> Assigned task:
The records that follow are to be repeated exactly, in full.

> Task input:
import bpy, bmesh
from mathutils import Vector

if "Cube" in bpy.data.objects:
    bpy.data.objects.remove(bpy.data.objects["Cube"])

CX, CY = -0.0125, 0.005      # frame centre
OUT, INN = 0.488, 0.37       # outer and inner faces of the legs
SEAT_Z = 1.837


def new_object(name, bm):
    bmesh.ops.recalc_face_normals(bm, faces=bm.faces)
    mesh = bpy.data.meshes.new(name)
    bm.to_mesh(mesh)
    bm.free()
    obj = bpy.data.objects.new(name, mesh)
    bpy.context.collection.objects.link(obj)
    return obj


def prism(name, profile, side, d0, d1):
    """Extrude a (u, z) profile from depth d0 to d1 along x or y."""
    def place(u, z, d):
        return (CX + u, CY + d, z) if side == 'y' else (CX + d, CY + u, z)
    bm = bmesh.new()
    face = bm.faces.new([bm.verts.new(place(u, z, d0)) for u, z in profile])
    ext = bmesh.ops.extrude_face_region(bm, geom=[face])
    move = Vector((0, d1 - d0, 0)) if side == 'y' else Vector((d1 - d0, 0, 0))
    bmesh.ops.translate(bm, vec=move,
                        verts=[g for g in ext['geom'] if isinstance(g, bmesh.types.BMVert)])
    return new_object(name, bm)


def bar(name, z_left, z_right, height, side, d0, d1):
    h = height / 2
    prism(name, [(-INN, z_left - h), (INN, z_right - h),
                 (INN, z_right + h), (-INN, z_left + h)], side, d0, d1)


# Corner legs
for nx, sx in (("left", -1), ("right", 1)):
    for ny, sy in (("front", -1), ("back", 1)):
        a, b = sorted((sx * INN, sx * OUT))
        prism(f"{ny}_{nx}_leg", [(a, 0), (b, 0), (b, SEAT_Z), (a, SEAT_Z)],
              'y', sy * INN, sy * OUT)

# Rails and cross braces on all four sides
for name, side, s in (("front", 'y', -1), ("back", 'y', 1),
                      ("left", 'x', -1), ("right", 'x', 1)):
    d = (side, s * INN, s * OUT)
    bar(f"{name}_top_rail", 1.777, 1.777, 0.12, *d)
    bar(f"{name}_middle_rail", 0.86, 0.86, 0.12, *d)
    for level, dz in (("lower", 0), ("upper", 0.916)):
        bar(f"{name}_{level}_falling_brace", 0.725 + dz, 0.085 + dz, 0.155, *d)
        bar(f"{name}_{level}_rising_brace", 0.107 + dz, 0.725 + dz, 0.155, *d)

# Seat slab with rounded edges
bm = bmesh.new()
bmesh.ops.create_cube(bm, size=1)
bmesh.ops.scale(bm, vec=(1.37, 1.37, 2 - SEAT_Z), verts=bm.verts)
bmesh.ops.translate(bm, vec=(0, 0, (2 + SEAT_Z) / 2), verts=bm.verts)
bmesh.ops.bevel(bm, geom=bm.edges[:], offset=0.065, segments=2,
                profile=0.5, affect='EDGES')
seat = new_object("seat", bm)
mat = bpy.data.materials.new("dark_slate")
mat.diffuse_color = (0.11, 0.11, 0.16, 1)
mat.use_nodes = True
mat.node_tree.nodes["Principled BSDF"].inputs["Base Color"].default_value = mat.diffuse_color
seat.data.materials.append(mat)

> Answer box:
import bpy, bmesh
from mathutils import Vector

if "Cube" in bpy.data.objects:
    bpy.data.objects.remove(bpy.data.objects["Cube"])

CX, CY = -0.0125, 0.005      # frame centre
OUT, INN = 0.488, 0.37       # outer and inner faces of the legs
SEAT_Z = 1.837


def new_object(name, bm):
    bmesh.ops.recalc_face_normals(bm, faces=bm.faces)
    mesh = bpy.data.meshes.new(name)
    bm.to_mesh(mesh)
    bm.free()
    obj = bpy.data.objects.new(name, mesh)
    bpy.context.collection.objects.link(obj)
    return obj


def prism(name, profile, side, d0, d1):
    """Extrude a (u, z) profile from depth d0 to d1 along x or y."""
    def place(u, z, d):
        return (CX + u, CY + d, z) if side == 'y' else (CX + d, CY + u, z)
    bm = bmesh.new()
    face = bm.faces.new([bm.verts.new(place(u, z, d0)) for u, z in profile])
    ext = bmesh.ops.extrude_face_region(bm, geom=[face])
    move = Vector((0, d1 - d0, 0)) if side == 'y' else Vector((d1 - d0, 0, 0))
    bmesh.ops.translate(bm, vec=move,
                        verts=[g for g in ext['geom'] if isinstance(g, bmesh.types.BMVert)])
    return new_object(name, bm)


def bar(name, z_left, z_right, height, side, d0, d1):
    h = height / 2
    prism(name, [(-INN, z_left - h), (INN, z_right - h),
                 (INN, z_right + h), (-INN, z_left + h)], side, d0, d1)


# Corner legs
for nx, sx in (("left", -1), ("right", 1)):
    for ny, sy in (("front", -1), ("back", 1)):
        a, b = sorted((sx * INN, sx * OUT))
        prism(f"{ny}_{nx}_leg", [(a, 0), (b, 0), (b, SEAT_Z), (a, SEAT_Z)],
              'y', sy * INN, sy * OUT)

# Rails and cross braces on all four sides
for name, side, s in (("front", 'y', -1), ("back", 'y', 1),
                      ("left", 'x', -1), ("right", 'x', 1)):
    d = (side, s * INN, s * OUT)
    bar(f"{name}_top_rail", 1.777, 1.777, 0.12, *d)
    bar(f"{name}_middle_rail", 0.86, 0.86, 0.12, *d)
    for level, dz in (("lower", 0), ("upper", 0.916)):
        bar(f"{name}_{level}_falling_brace", 0.725 + dz, 0.085 + dz, 0.155, *d)
        bar(f"{name}_{level}_rising_brace", 0.107 + dz, 0.725 + dz, 0.155, *d)

# Seat slab with rounded edges
bm = bmesh.new()
bmesh.ops.create_cube(bm, size=1)
bmesh.ops.scale(bm, vec=(1.37, 1.37, 2 - SEAT_Z), verts=bm.verts)
bmesh.ops.translate(bm, vec=(0, 0, (2 + SEAT_Z) / 2), verts=bm.verts)
bmesh.ops.bevel(bm, geom=bm.edges[:], offset=0.065, segments=2,
                profile=0.5, affect='EDGES')
seat = new_object("seat", bm)
mat = bpy.data.materials.new("dark_slate")
mat.diffuse_color = (0.11, 0.11, 0.16, 1)
mat.use_nodes = True
mat.node_tree.nodes["Principled BSDF"].inputs["Base Color"].default_value = mat.diffuse_color
seat.data.materials.append(mat)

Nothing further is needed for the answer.